The Aeration Measuring Device (AMD) has the unique ability to sample and evaluate oil from pressurized lines in an operating hydraulic system (Figure 3).

Figure 3. The FES Aeration Measuring Device (AMD)

The AMD utilizes a mini slip-on gauge probe, which works in conjunction with a mini slip-on gauge plug that can be installed at any pressurized location (up to 2,200 psig). Figure 4 illustrates the AMD about to be attached to a gauge plug that is installed in a typical hydraulic tee fitting.

Figure 4. The AMD Ready for Attachment to Hydraulic System

A screw-on cap is provided with the gauge plug to protect it when not in use. An optional high-pressure probe and plug, which extends the sampling pressure capability to 5,000 psi, is now available. Attaching the AMD to the plug requires only 12 pounds of force for every 1,000 psi of system pressure.

How it Works
The primary components of the AMD are a barrel and plunger, manual crank, digital scale, manually adjustable metering valve, pressure gauge for monitoring barrel pressure (140 psig max) and a slip-on gauge probe. The digital scale monitors the plunger position and the manual crank is used to purge the translucent barrel of sample fluid so that the sampling procedure may be repeated. The sampling procedure requires the AMD to initially be purged of all air.

The digital display is set to zero and the metering valve is carefully opened. When the desired amount of sample is in the AMD, the valve is closed, the probe is removed from the gauge plug and the initial digital display reading is recorded. A vacuum is then created in the barrel by pulling back on the plunger using the crank handle. The vacuum separates the entrained and dissolved air from the oil. The operator then tilts the probe upward, opens the bleed valve and expels all air from the device. The final volumetric digital display reading is recorded and compared to the initial reading for determining the amount of air present. The procedure is virtually the same for reservoir sampling.

The AMD created by FES Inc., has been evaluated using a special aeration test stand. The test involved injecting a known amount of air into the system fluid and the fluid circulated until the conditions became uniform. The test was repeated for different aeration levels, with a deaeration period between each test run. Table 1 shows the average results of four measurements taken at each aeration level to insure reliability of the readings. As the fluid became more aerated, a reduction in sample size was necessary in order to be able to pull an adequate vacuum on the sample.

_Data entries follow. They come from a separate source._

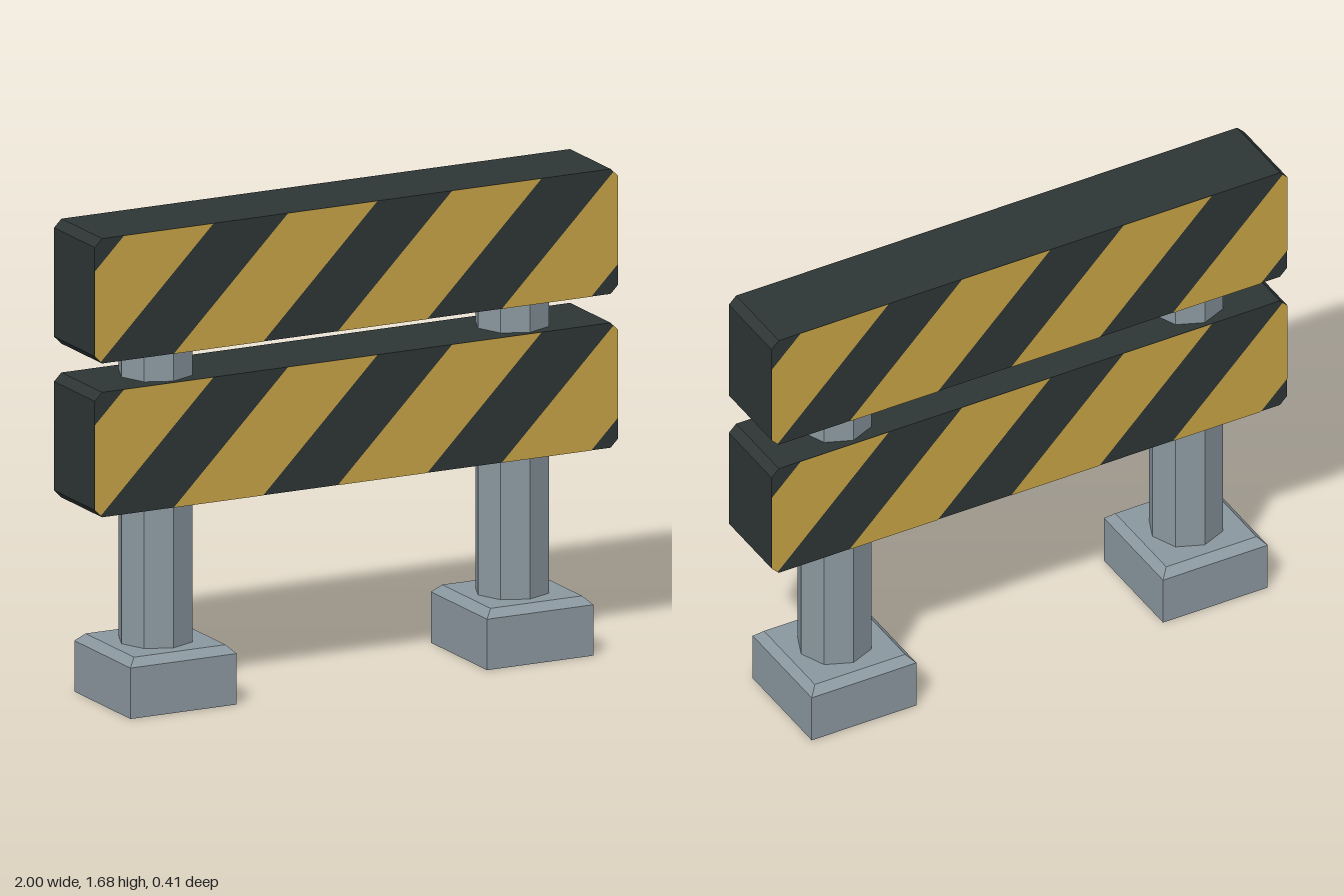
import * as THREE from 'three';

const W = 1, H = 0.437, D = 0.147, C = 0.028; // board half width, height, half depth, corner cut
const PERIOD = 0.627, FIRST = -0.889, STRIPE = 0.342;

// Board outline with cut corners, y from 0 to H
const outline = [
  [-W + C, 0], [W - C, 0], [W, C], [W, H - C],
  [W - C, H], [-W + C, H], [-W, H - C], [-W, C],
].map(([x, y]) => new THREE.Vector2(x, y));

// Keep the part of a polygon where side(p) >= 0
function clip(points, side) {
  const out = [];
  points.forEach((a, i) => {
    const b = points[(i + 1) % points.length];
    const da = side(a), db = side(b);
    if (da >= 0) out.push(a);
    if (da * db < 0) out.push(a.clone().lerp(b, da / (da - db)));
  });
  return out;
}

export function createModel() {
  const make = (name, color) => {
    const m = new THREE.MeshStandardMaterial({ color });
    m.name = name;
    return m;
  };
  const yellow = make('stripe yellow', 0xc8a446);
  const dark = make('board charcoal', 0x2e3635);
  const grey = make('post grey', 0x8b98a0);

  const model = new THREE.Group();
  model.name = 'roadBarrier';
  const add = (parent, name, geometry, material, x = 0, y = 0, z = 0) => {
    const mesh = new THREE.Mesh(geometry, material);
    mesh.name = name;
    mesh.position.set(x, y, z);
    parent.add(mesh);
    return mesh;
  };

  // Boards: dark core with diagonal stripes on both faces
  const core = new THREE.ExtrudeGeometry(new THREE.Shape(outline), { depth: 2 * D, bevelEnabled: false });
  core.translate(0, 0, -D);
  const stripes = [];
  for (let k = 0; k < 4; k++) {
    const start = FIRST + k * PERIOD;
    const along = (p) => p.x - p.y + H;
    let poly = clip(outline, (p) => along(p) - start);
    poly = clip(poly, (p) => start + STRIPE - along(p));
    stripes.push(new THREE.ShapeGeometry(new THREE.Shape(poly)));
  }
  for (const [name, y] of [['lowerBoard', 0.702], ['upperBoard', 1.24]]) {
    const board = new THREE.Group();
    board.name = name;
    board.position.y = y;
    model.add(board);
    add(board, 'boardCore', core, dark);
    for (const s of [1, -1]) {
      for (const stripe of stripes) {
        const mesh = add(board, s > 0 ? 'frontStripe' : 'backStripe', stripe, yellow, 0, 0, s * (D + 0.002));
        if (s < 0) mesh.rotation.y = Math.PI;
      }
    }
  }

  // Legs: octagonal post on a square foot with a sloped rim
  const R = 0.203, RIM = 0.028, FOOT = 0.178;
  const foot = new THREE.BoxGeometry(2 * R, FOOT, 2 * R);
  const rim = new THREE.CylinderGeometry((R - RIM) * Math.SQRT2, R * Math.SQRT2, RIM, 4, 1, false, Math.PI / 4).toNonIndexed();
  rim.computeVertexNormals();
  const post = new THREE.CylinderGeometry(0.13, 0.13, 1.2, 8).toNonIndexed();
  post.computeVertexNormals();
  for (const [name, x] of [['rightLeg', -0.69], ['leftLeg', 0.673]]) {
    const leg = new THREE.Group();
    leg.name = name;
    leg.position.x = x;
    model.add(leg);
    add(leg, 'foot', foot, grey, 0, FOOT / 2);
    add(leg, 'footRim', rim, grey, 0, FOOT + RIM / 2);
    add(leg, 'post', post, grey, 0, 0.8);
  }
  return model;
}
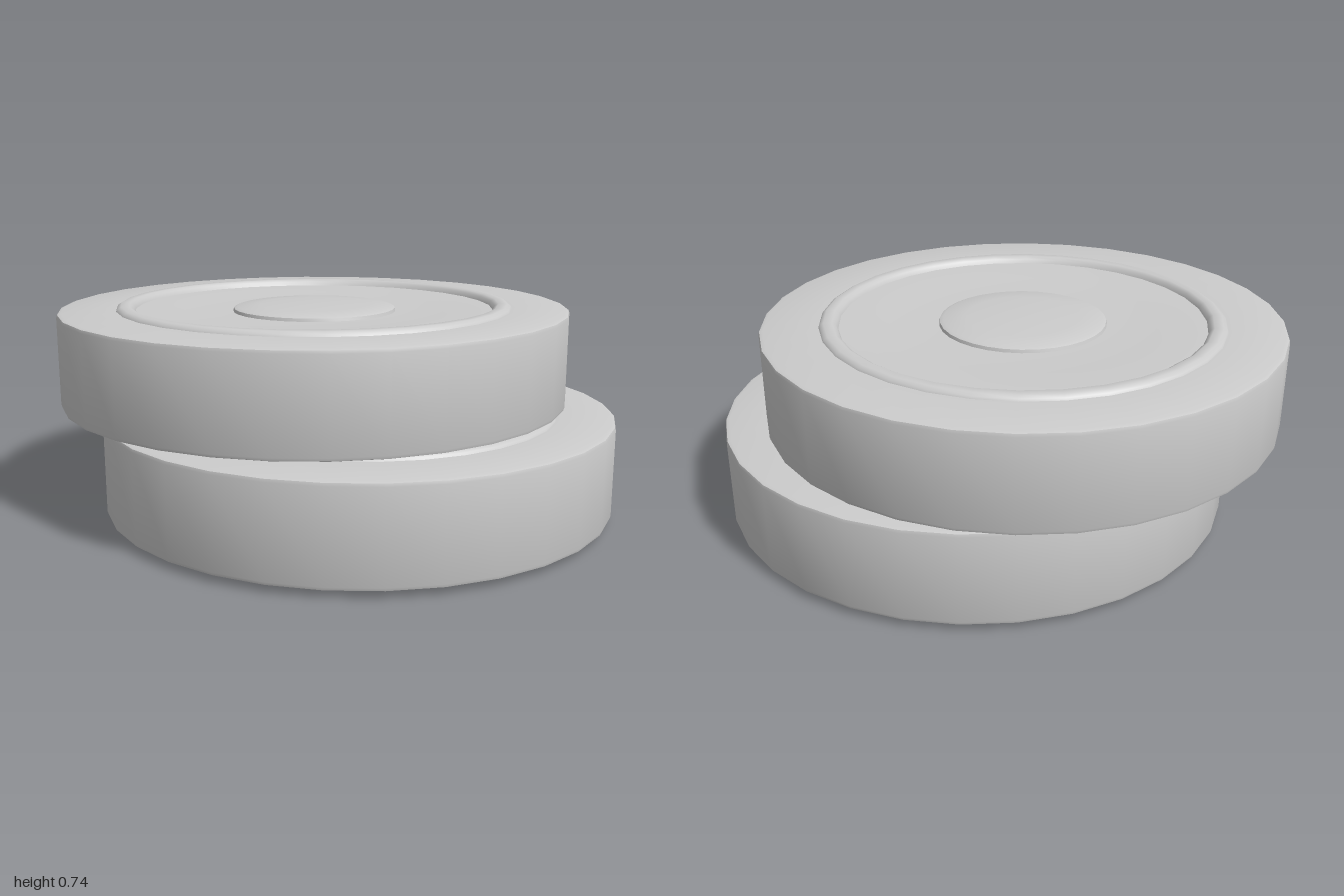
import * as THREE from 'three';
import { toCreasedNormals } from 'three/addons/utils/BufferGeometryUtils.js';

// Half section of one disc, from the underside axis, round the rim, to the top axis
const underside = [
  [0, 0.035], [0.285, 0.035], [0.295, 0.004],                    // shallow centre hole
  [0.33, 0.005], [0.38, 0.028], [0.43, 0.068], [0.48, 0.095],    // swell round the hole
  [0.53, 0.1], [0.57, 0.08], [0.6, 0.04], [0.615, 0.014],        // deep trough
  [0.63, 0.012], [0.645, 0.02],
];
const bottomRing = [[0.652, 0.008], [0.665, 0], [0.695, 0], [0.708, 0.008], [0.712, 0.022]];
const rim = [[0.9, 0.022], [0.912, 0.026], [0.915, 0.036], [0.915, 0.341], [0.912, 0.351], [0.9, 0.355]];
const topRing = [[0.712, 0.355], [0.708, 0.362], [0.695, 0.37], [0.665, 0.37], [0.652, 0.362], [0.645, 0.347]];
const topFace = [
  [0.56, 0.346], [0.47, 0.341], [0.38, 0.337], [0.296, 0.336],   // slightly dished floor
  [0.293, 0.347], [0.28, 0.352], [0.2, 0.358], [0.1, 0.362], [0, 0.363], // domed button
];

function createDisc(name, x, y, z) {
  const points = [...underside, ...bottomRing, ...rim, ...topRing, ...topFace]
    .map(([r, h]) => new THREE.Vector2(r, h));
  const geometry = toCreasedNormals(new THREE.LatheGeometry(points, 32), 0.7);
  const disc = new THREE.Mesh(geometry, new THREE.MeshStandardMaterial({ color: 0xcccccc }));
  disc.name = name;
  disc.position.set(x, y, z);
  return disc;
}

export function createModel() {
  const model = new THREE.Group();
  model.name = 'stackedDiscs';
  // Two equal discs, stacked a little off centre
  model.add(createDisc('lowerDisc', 0.085, 0, 0.03));
  model.add(createDisc('upperDisc', -0.085, 0.365, -0.03));
  return model;
}
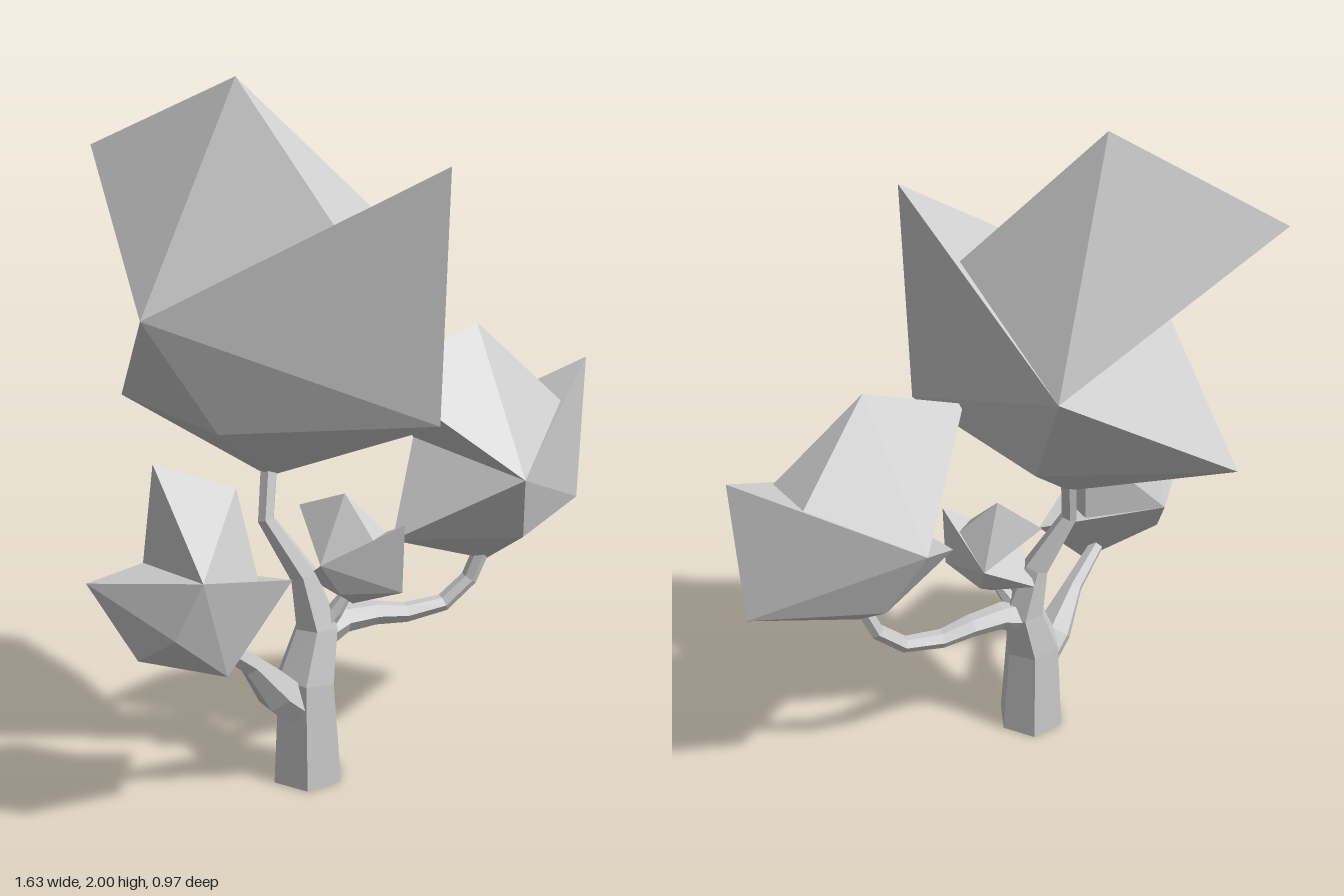
import * as THREE from 'three';
import { ConvexGeometry } from 'three/addons/geometries/ConvexGeometry.js';

const material = new THREE.MeshStandardMaterial({ color: 0xcccccc, flatShading: true });
const vec = (p) => new THREE.Vector3(...p);

function addMesh(parent, name, geometry) {
  const mesh = new THREE.Mesh(geometry, material);
  mesh.name = name;
  parent.add(mesh);
  return mesh;
}

// Six-sided tapered limb; each row is x, y, z, radius
function limb(rows) {
  const curve = new THREE.CatmullRomCurve3(rows.map(([x, y, z]) => new THREE.Vector3(x, y, z)));
  curve.getPointAt = curve.getPoint;
  curve.getTangentAt = curve.getTangent;
  const sides = 6;
  const geometry = new THREE.TubeGeometry(curve, rows.length - 1, 1, sides, false);
  const pos = geometry.attributes.position;
  const v = new THREE.Vector3();
  for (let i = 0; i < pos.count; i++) {
    const [x, y, z, r] = rows[Math.floor(i / (sides + 1))];
    const centre = new THREE.Vector3(x, y, z);
    v.fromBufferAttribute(pos, i).sub(centre).multiplyScalar(r).add(centre);
    pos.setXYZ(i, v.x, v.y, v.z);
  }
  geometry.computeVertexNormals();
  return geometry;
}

// Foliage block: a peaked upper hull set into a spiky lower hull, symmetric in z
const mirrored = (points) => points.flatMap(([x, y, z]) => (z ? [[x, y, z], [x, y, -z]] : [[x, y, z]]));
const hull = (points) => new ConvexGeometry(mirrored(points).map(vec));
const waist = [-0.005, 0, 0.272];
const upperPoints = [[0.02, 0.4, 0], [-0.31, 0.275, 0], waist, [0.27, 0.155, 0.09]];
const lowerPoints = [
  waist, [0.44, 0.255, 0], [0.43, -0.19, 0], [-0.26, -0.21, 0], [0.08, -0.33, 0], [0.08, -0.21, 0.17],
];

function foliage(name, position, scale, rotation) {
  const group = new THREE.Group();
  group.name = name;
  addMesh(group, 'upperLeaves', hull(upperPoints));
  addMesh(group, 'lowerLeaves', hull(lowerPoints));
  group.position.set(...position);
  group.rotation.set(...rotation);
  group.scale.setScalar(scale);
  return group;
}

export function createModel() {
  const tree = new THREE.Group();
  tree.name = 'tree';

  // Trunk running up into the crown stem
  addMesh(tree, 'trunk', limb([
    [-0.128, 0, 0.118, 0.112], [-0.13, 0.31, 0.115, 0.092], [-0.09, 0.46, 0.11, 0.068],
    [-0.125, 0.62, 0.09, 0.042], [-0.222, 0.79, 0.05, 0.026], [-0.19, 0.95, 0.015, 0.026],
  ]));
  const base = addMesh(tree, 'trunkBase', new THREE.CircleGeometry(0.112, 6));
  base.rotation.x = Math.PI / 2;
  base.position.set(-0.128, 0, 0.118);

  // Side branches
  addMesh(tree, 'leftBranch', limb([
    [-0.09, 0.44, 0.11, 0.06], [0.0, 0.465, 0.115, 0.042], [0.1, 0.465, 0.125, 0.036],
    [0.2, 0.45, 0.14, 0.03], [0.32, 0.465, 0.165, 0.026], [0.4, 0.535, 0.185, 0.025],
    [0.44, 0.64, 0.2, 0.025],
  ]));
  addMesh(tree, 'rightBranch', limb([
    [-0.13, 0.2, 0.12, 0.07], [-0.24, 0.3, 0.14, 0.062], [-0.34, 0.42, 0.17, 0.032],
    [-0.46, 0.52, 0.2, 0.024],
  ]));
  addMesh(tree, 'twig', limb([
    [-0.09, 0.46, 0.12, 0.04], [-0.05, 0.51, 0.145, 0.025], [-0.01, 0.58, 0.165, 0.014],
  ]));

  // Foliage blocks
  tree.add(
    foliage('crownFoliage', [-0.255, 1.4, -0.085], 1.5, [0, -1.04, 0]),
    foliage('leftFoliage', [0.37, 0.922, 0.2], 1, [0, 0, 0]),
    foliage('rightFoliage', [-0.58, 0.745, 0.2], 0.71, [-0.17, 0, -0.76]),
    foliage('smallFoliage', [-0.025, 0.68, 0.14], 0.45, [0, -1.04, 0]),
  );
  return tree;
}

Table 1. Average Results of Four Measurements Taken at Each Aeration Level to Ensure Readings Reliability